One may find the explicit sexual language of the mystics inspiring and beautiful, but Western semantic revisionism, downplaying God and emphasising sex, is but a superficial attempt to regulate ‘Eastern’ modes of thought and writing. It “confiscates the energising presence of the substantively different Other,” in the words of Abdal Hakim Murad. To clarify – universal love for all humanity and material creation may inspire us in a sexual manner, but to follow that inspiration, rather than true universal love, is a base error.
Let me preface the following by clarifying that it is unlikely Rumi had any particularly homophobic attitudes himself – given the universalism of his love, and openness to human diversity – and I myself believe that an increasing openness to non-traditional forms of love is a great hope for the future.

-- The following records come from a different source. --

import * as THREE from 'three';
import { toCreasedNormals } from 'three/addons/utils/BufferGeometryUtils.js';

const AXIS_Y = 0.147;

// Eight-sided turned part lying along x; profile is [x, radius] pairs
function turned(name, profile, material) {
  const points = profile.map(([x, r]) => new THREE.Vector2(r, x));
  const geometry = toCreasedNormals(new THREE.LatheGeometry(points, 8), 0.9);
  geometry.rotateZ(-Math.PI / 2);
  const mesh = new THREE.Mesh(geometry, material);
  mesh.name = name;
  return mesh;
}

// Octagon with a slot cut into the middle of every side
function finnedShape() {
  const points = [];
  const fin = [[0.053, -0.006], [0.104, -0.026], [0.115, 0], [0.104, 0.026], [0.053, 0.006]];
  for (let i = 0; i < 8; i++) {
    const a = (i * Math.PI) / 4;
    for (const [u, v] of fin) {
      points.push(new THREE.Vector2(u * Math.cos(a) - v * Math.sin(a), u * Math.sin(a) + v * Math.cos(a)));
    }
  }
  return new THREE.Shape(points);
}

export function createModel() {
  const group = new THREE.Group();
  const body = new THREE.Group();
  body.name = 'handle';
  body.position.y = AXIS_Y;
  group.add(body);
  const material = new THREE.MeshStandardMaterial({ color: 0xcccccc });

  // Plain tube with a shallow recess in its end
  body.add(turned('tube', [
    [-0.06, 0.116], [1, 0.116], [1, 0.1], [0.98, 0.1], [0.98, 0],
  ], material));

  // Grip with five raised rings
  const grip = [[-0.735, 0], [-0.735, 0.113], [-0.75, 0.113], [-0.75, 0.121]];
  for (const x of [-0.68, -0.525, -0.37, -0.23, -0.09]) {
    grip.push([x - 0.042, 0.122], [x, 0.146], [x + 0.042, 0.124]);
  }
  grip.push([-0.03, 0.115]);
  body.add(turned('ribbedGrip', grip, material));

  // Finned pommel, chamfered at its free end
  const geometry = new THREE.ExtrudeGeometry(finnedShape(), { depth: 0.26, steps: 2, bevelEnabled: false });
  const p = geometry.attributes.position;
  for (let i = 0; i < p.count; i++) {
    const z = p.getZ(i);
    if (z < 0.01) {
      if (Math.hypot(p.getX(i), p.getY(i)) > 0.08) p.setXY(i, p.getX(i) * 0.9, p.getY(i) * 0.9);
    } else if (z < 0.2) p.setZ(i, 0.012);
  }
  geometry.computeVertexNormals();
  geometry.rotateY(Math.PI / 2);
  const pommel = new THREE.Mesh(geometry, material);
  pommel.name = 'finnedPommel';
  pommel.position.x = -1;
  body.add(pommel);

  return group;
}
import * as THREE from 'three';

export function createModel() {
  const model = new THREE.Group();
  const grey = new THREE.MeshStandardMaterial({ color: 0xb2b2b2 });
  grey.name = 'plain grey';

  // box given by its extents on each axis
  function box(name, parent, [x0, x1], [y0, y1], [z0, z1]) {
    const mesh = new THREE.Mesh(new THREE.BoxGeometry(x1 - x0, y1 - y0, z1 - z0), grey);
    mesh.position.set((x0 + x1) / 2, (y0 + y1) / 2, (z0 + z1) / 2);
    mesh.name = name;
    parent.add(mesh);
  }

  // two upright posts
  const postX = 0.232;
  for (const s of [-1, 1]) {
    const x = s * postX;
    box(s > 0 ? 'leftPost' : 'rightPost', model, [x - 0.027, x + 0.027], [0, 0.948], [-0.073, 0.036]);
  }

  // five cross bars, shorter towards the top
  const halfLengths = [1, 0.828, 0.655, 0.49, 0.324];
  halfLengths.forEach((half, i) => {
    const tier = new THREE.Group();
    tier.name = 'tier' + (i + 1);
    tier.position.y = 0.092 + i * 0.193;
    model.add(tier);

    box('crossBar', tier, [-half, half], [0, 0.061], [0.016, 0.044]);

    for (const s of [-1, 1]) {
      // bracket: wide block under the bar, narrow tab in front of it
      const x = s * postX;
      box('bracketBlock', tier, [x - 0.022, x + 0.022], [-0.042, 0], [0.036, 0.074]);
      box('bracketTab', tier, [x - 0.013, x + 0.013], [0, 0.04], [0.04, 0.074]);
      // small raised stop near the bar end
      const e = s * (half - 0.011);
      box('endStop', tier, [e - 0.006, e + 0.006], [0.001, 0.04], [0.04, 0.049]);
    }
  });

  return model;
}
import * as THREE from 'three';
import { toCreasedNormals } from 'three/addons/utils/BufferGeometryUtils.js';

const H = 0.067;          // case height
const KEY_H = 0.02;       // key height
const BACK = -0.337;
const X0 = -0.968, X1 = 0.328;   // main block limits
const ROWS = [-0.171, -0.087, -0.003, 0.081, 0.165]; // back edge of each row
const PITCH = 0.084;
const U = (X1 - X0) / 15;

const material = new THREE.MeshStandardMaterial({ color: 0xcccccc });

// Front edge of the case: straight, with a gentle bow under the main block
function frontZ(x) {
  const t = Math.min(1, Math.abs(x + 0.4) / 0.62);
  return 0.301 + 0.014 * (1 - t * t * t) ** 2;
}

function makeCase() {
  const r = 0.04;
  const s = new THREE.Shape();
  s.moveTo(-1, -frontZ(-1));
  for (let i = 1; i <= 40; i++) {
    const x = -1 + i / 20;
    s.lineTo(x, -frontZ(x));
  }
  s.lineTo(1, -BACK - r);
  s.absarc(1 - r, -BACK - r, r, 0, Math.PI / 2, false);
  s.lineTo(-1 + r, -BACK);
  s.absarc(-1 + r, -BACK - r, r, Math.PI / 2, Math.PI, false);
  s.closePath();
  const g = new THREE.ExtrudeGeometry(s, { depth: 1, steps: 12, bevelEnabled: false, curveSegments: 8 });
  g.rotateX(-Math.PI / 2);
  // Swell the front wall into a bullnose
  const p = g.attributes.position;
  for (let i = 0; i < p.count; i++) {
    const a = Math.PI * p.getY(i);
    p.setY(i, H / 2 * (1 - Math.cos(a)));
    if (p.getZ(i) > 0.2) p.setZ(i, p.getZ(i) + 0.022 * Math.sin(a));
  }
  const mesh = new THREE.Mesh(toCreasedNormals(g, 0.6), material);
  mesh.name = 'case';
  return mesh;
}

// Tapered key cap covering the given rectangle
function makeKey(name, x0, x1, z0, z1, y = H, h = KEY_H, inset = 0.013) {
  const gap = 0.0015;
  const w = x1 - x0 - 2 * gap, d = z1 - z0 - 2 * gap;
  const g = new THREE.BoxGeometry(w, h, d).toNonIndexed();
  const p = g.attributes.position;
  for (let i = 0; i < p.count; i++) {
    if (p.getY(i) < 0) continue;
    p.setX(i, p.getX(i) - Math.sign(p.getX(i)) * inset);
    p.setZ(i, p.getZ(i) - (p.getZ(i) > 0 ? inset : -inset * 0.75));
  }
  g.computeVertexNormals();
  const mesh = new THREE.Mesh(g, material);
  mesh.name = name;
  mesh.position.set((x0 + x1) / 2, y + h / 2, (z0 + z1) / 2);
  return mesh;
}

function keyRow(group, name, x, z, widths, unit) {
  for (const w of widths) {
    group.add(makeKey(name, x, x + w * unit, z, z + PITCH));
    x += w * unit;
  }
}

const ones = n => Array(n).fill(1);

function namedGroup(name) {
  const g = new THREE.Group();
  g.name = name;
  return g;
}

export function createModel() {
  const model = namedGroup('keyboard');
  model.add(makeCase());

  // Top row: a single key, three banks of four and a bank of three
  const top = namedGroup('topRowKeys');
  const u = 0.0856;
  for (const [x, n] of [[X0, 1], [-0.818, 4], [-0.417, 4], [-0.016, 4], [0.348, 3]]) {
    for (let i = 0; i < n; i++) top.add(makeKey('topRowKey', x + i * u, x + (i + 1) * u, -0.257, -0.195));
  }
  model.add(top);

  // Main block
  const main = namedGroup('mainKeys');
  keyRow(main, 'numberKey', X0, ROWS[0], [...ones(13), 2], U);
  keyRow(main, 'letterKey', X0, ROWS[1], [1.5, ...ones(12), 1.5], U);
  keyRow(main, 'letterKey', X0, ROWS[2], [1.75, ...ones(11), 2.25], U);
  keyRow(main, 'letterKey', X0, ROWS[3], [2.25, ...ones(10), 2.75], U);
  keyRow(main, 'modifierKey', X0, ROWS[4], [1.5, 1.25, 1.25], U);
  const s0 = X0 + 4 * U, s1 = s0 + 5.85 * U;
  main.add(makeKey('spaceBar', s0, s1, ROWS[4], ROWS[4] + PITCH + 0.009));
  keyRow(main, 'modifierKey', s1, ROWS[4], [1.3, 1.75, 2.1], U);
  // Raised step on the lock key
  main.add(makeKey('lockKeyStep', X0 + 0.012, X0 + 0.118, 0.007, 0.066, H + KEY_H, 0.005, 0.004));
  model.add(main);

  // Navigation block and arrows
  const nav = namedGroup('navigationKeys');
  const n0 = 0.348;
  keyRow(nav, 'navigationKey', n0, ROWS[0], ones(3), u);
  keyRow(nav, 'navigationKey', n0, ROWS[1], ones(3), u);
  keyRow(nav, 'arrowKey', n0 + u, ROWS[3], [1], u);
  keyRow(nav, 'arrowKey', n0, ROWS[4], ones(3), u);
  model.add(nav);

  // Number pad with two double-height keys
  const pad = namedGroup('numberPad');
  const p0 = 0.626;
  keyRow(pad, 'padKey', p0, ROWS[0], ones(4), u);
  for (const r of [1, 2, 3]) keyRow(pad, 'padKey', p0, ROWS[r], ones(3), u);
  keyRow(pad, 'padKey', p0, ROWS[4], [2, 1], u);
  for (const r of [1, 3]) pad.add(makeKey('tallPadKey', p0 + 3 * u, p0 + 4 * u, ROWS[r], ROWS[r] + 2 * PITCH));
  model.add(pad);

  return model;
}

But I am not convinced by the idea that love between men inevitably takes a sexual form. In an increasingly open and sexualised society, where affection, intimacy and sexuality are so often squeezed into one box, it seems hard for readers to imagine a form of homosociality in which men spend time alone together, speak fondly of each other’s traits, and love each other as brothers in the way that men of the past so often have. When male homoeroticism becomes ever more destigmatised and public, it becomes ever more difficult to imagine spiritual male intimacy of the sort experienced by Shams and Rumi. Yet it is now, in an atomised, post-pandemic world, that radical love, intimacy, and human connection is most needed, for “love of a human being / is an ascension toward love of God.”
What is key to ‘eshq in all such poetry is that it covers so much more than sexuality, indicating a refusal to distinguish between desirable and undesirable, male and female, or fondness and aversion. Thus, to reduce ‘eshq down to homo- or heterosexuality is to mistranslate and willingly misinterpret devotional poetry for the sake of one ‘discourse’ over another. Another important feature of ‘eshq is that it is to be cultivated irrespective of pleasure and pain, no matter how it makes us feel; human neediness and base desire act here as a corruption of universal love’s primordial value. The aspiration to unconditional devotion despite the pain that it may incur is best taught by Rabi’a of Basra, who famously said “If I worship you / for fear of hell / burn me in that help, If I worship you / hoping for paradise / make it forbidden for me.” This is not to say that we should ignore and downplay homoeroticism in Sufi letters – its didactic role in Persian poetry is undeniable, and to see an increasing number of queer theorists attracted to Sufi mysticism is highly encouraging. But nonetheless, many theorists view this poetic tradition through an ethnocentric and ahistorical lens, attempting to redefine the parameters of ‘Eastern’ male love to better fit modern categories and values, for the purpose of palatability at the expense of accuracy and semantic integrity.
We all have the license to read and interpret poetry as we desire, and if the language of metaphysical love informs you of your own sexuality in a way that offers emotional relevance, this is nothing to criticise. But scholarly attempts to make poetry ‘palatable’ to Western audiences by emphasising sexuality at the expense of the divine ought to be more openly criticised, especially when we live in a society that claims openness to the Other. Until Western cultural studies are willing to integrate anything that does not resemble itself, poetry and scholarship will never experience real difference, and instead the Other will remain the Other, always welcome in theory, but not quite in practice.